Some of the recommendations of the Commission’s report include ‘[a] when evaluating material well-being, look at income and consumption, rather than production; [b] give more prominence to the distribution of income, consumption and wealth; [c] quality-of-life indicators in all the dimensions covered should assess inequalities in a comprehensive way; [d] statistical offices should provide the information needed to aggregate across quality-of-life dimensions, allowing the construction of different indices; and [e] sustainability assessment requires a well-identified dashboard of indicators.’
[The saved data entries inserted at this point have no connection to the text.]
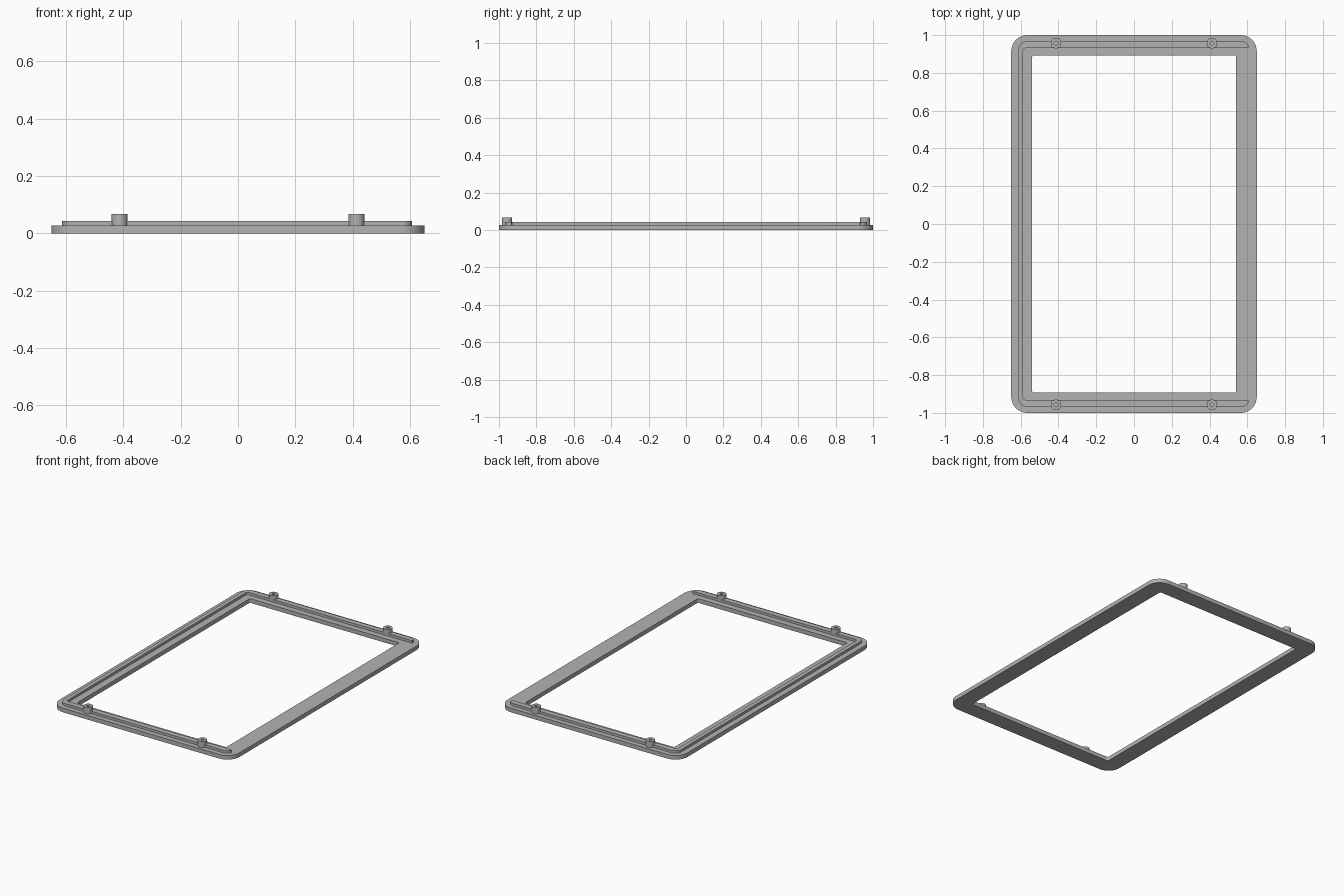
import bpy, bmesh, math
from mathutils import Vector

cube = bpy.data.objects.get("Cube")
if cube:
    bpy.data.objects.remove(cube, do_unlink=True)

BASE_TOP, RIDGE_TOP, PIN_TOP = 0.027, 0.043, 0.068

grey = bpy.data.materials.new("plain grey")
grey.use_nodes = True
colour = (0.45, 0.45, 0.45, 1)
grey.diffuse_color = colour
grey.node_tree.nodes["Principled BSDF"].inputs["Base Color"].default_value = colour


def finish(name, bm):
    """Turn a bmesh into a smooth-by-angle grey object."""
    bmesh.ops.recalc_face_normals(bm, faces=bm.faces)
    mesh = bpy.data.meshes.new(name)
    bm.to_mesh(mesh)
    bm.free()
    mesh.materials.append(grey)
    ob = bpy.data.objects.new(name, mesh)
    bpy.context.collection.objects.link(ob)
    bpy.ops.object.select_all(action="DESELECT")
    ob.select_set(True)
    bpy.context.view_layer.objects.active = ob
    bpy.ops.object.shade_smooth_by_angle(angle=math.radians(35))
    return ob


def arc(cx, cy, r, start, end, n=10):
    """Points on an arc, angles in degrees."""
    angles = [math.radians(start + (end - start) * i / n) for i in range(n + 1)]
    return [(cx + r * math.cos(a), cy + r * math.sin(a)) for a in angles]


def rounded_rect(hx, hy, r):
    x, y = hx - r, hy - r
    centres = [(x, y), (-x, y), (-x, -y), (x, -y)]
    return [p for i, c in enumerate(centres) for p in arc(*c, r, 90 * i, 90 * i + 90)]


# Base: flat frame with a rounded outside and an almost square opening
bm = bmesh.new()
outer, inner = rounded_rect(0.65, 1.0, 0.085), rounded_rect(0.54, 0.893, 0.012)
rings = [[bm.verts.new((x, y, z)) for x, y in loop]
         for loop, z in ((outer, 0), (outer, BASE_TOP), (inner, BASE_TOP), (inner, 0))]
count = len(outer)
for k in range(4):
    a, b = rings[k], rings[(k + 1) % 4]
    for i in range(count):
        j = (i + 1) % count
        bm.faces.new((a[i], a[j], b[j], b[i]))
finish("base_frame", bm)

# Raised lip on three sides, open towards the model's left
half = (arc(0.572, 0.932, 0.035, 0, 90)
        + arc(-0.568, 0.922, 0.045, 90, 180))
inside = arc(-0.572, 0.917, 0.015, 180, 90, 4)
outline = half + [(x, -y) for x, y in reversed(half)]
outline += [(x, -y) for x, y in reversed(inside)] + inside
bm = bmesh.new()
face = bm.faces.new([bm.verts.new((x, y, BASE_TOP)) for x, y in outline])
top = bmesh.ops.extrude_face_region(bm, geom=[face], use_keep_orig=True)
moved = [v for v in top["geom"] if isinstance(v, bmesh.types.BMVert)]
bmesh.ops.translate(bm, verts=moved, vec=(0, 0, RIDGE_TOP - BASE_TOP))
finish("raised_lip", bm)

# Four hollow pins, each turned from one profile
profile = [(0.028, BASE_TOP - 0.002), (0.028, PIN_TOP), (0.01, PIN_TOP),
           (0.01, RIDGE_TOP + 0.002), (0, RIDGE_TOP + 0.002)]
for side, sx in (("left", 1), ("right", -1)):
    for end, sy in (("front", -1), ("back", 1)):
        bm = bmesh.new()
        verts = [bm.verts.new((r, 0, z)) for r, z in profile]
        edges = [bm.edges.new(pair) for pair in zip(verts, verts[1:])]
        bmesh.ops.spin(bm, geom=verts + edges, cent=(0, 0, 0), axis=(0, 0, 1),
                       angle=math.tau, steps=24)
        bmesh.ops.remove_doubles(bm, verts=bm.verts, dist=0.0002)
        pin = finish(f"pin_{end}_{side}", bm)
        pin.location = Vector((0.413 * sx, 0.957 * sy, 0))
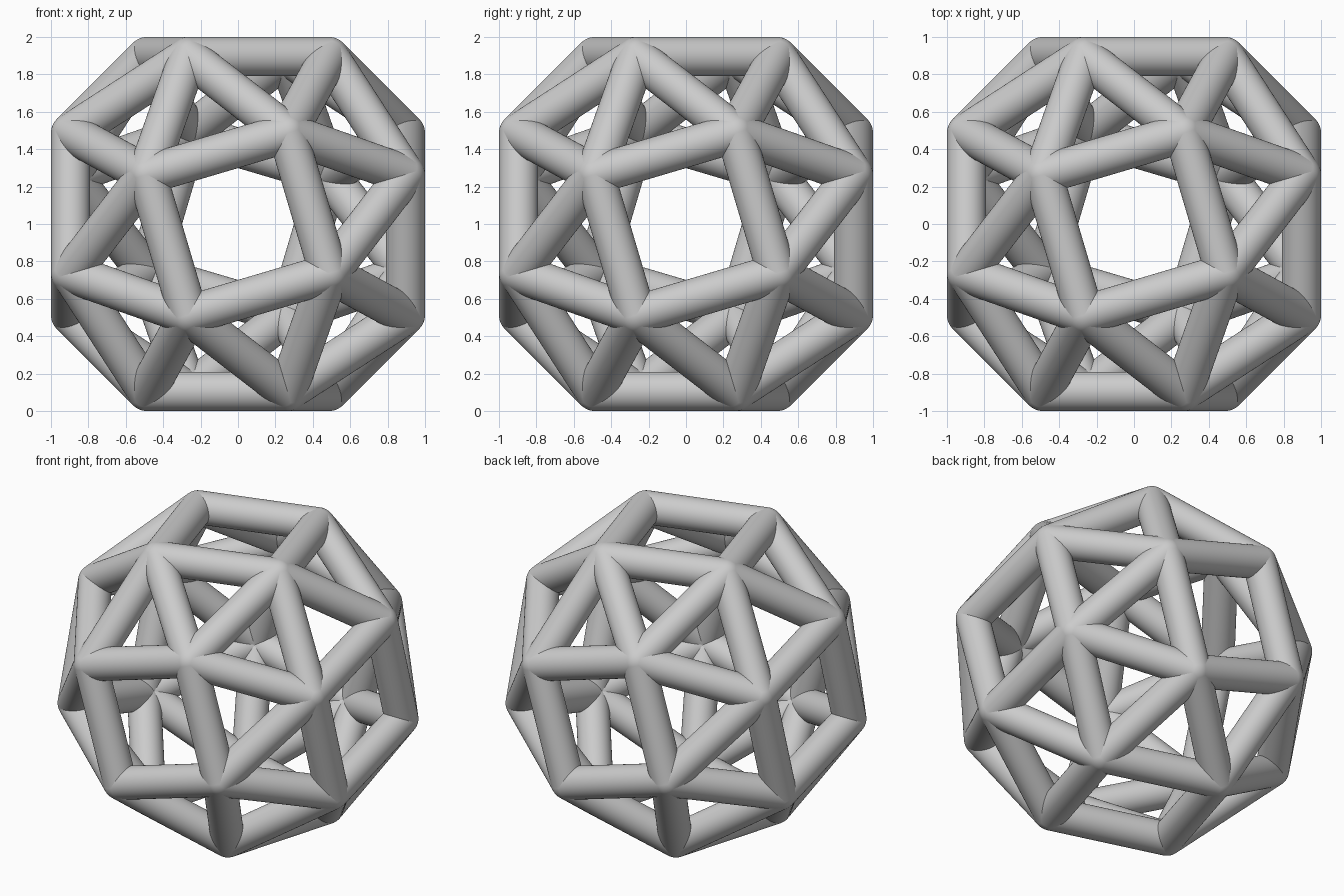
import bpy
import bmesh
from math import sqrt
from mathutils import Matrix, Vector

cube = bpy.data.objects.get("Cube")
if cube:
    bpy.data.objects.remove(cube, do_unlink=True)

RADIUS = 0.105             # strut and joint radius
SIZE = 1 - RADIUS          # distance from centre to each square face
CENTRE = Vector((0, 0, 1))

grey = bpy.data.materials.new("light grey")
grey.use_nodes = True
colour = (0.6, 0.6, 0.6, 1)
grey.diffuse_color = colour
grey.node_tree.nodes["Principled BSDF"].inputs["Base Color"].default_value = colour


def finish(name, bm):
    """Turn a bmesh into a smooth grey object."""
    for face in bm.faces:
        face.smooth = True
    mesh = bpy.data.meshes.new(name)
    bm.to_mesh(mesh)
    bm.free()
    mesh.materials.append(grey)
    obj = bpy.data.objects.new(name, mesh)
    bpy.context.collection.objects.link(obj)


# Snub cube corners: even permutations take an even number of minus signs,
# odd permutations an odd number
t = (1 + (19 + 3 * sqrt(33)) ** (1 / 3) + (19 - 3 * sqrt(33)) ** (1 / 3)) / 3
short, middle = SIZE / t ** 2, SIZE / t
corners = []
for base, parity in (((short, middle, SIZE), 1), ((middle, short, SIZE), -1)):
    for shift in range(3):
        p = base[shift:] + base[:shift]
        for sx in (1, -1):
            for sy in (1, -1):
                sz = parity * sx * sy
                corners.append(Vector((p[0] * sx, p[1] * sy, p[2] * sz)))

# The same corners follow from one ratio, so the shortest gap is the edge length
edge = min((c - corners[0]).length for c in corners[1:])

# Round joints at the corners
bm = bmesh.new()
for c in corners:
    bmesh.ops.create_icosphere(bm, subdivisions=4, radius=RADIUS,
                               matrix=Matrix.Translation(c + CENTRE))
finish("joints", bm)

# Open round struts along every edge
bm = bmesh.new()
for i, a in enumerate(corners):
    for b in corners[:i]:
        span = b - a
        if span.length < edge * 1.05:
            turn = span.to_track_quat("Z", "Y").to_matrix().to_4x4()
            place = Matrix.Translation((a + b) / 2 + CENTRE) @ turn
            bmesh.ops.create_cone(bm, cap_ends=False, segments=64,
                                  radius1=RADIUS, radius2=RADIUS,
                                  depth=span.length, matrix=place)
finish("struts", bm)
Overall, the limitations of relying too much on economic growth numbers is indeed counter-productive to truly enhancing the living standards and wellbeing of people. In this regard, in a December 2019 PS published article ‘There’s more to life than GDP’ the writer Mark Cliffe pointed out that ‘Even the architect of GDP back in the 1930s recognised that an aggregate measure of market-based activities would be insufficient for assessing economic welfare. Now that digitalization and other forces are compounding the long-standing flaws of this canonical metric, there is no alternative to finding alternatives.’ Hence, in looking beyond GDP, Andrew Scott pointed out in his August 2020 PS published article ‘A healthy improvement on GDP’ that ‘Many of the failures of GDP as a measure of economic performance are well known. Policymakers in search of an alternative should recognise the far-reaching power of healthy life expectancy as a measure not only of individual wellbeing, but of broader macroeconomic conditions as well.’
(The writer holds a PhD in Economics from the University of Barcelona; he previously worked at the International Monetary Fund)
Copyright Business Recorder, 2021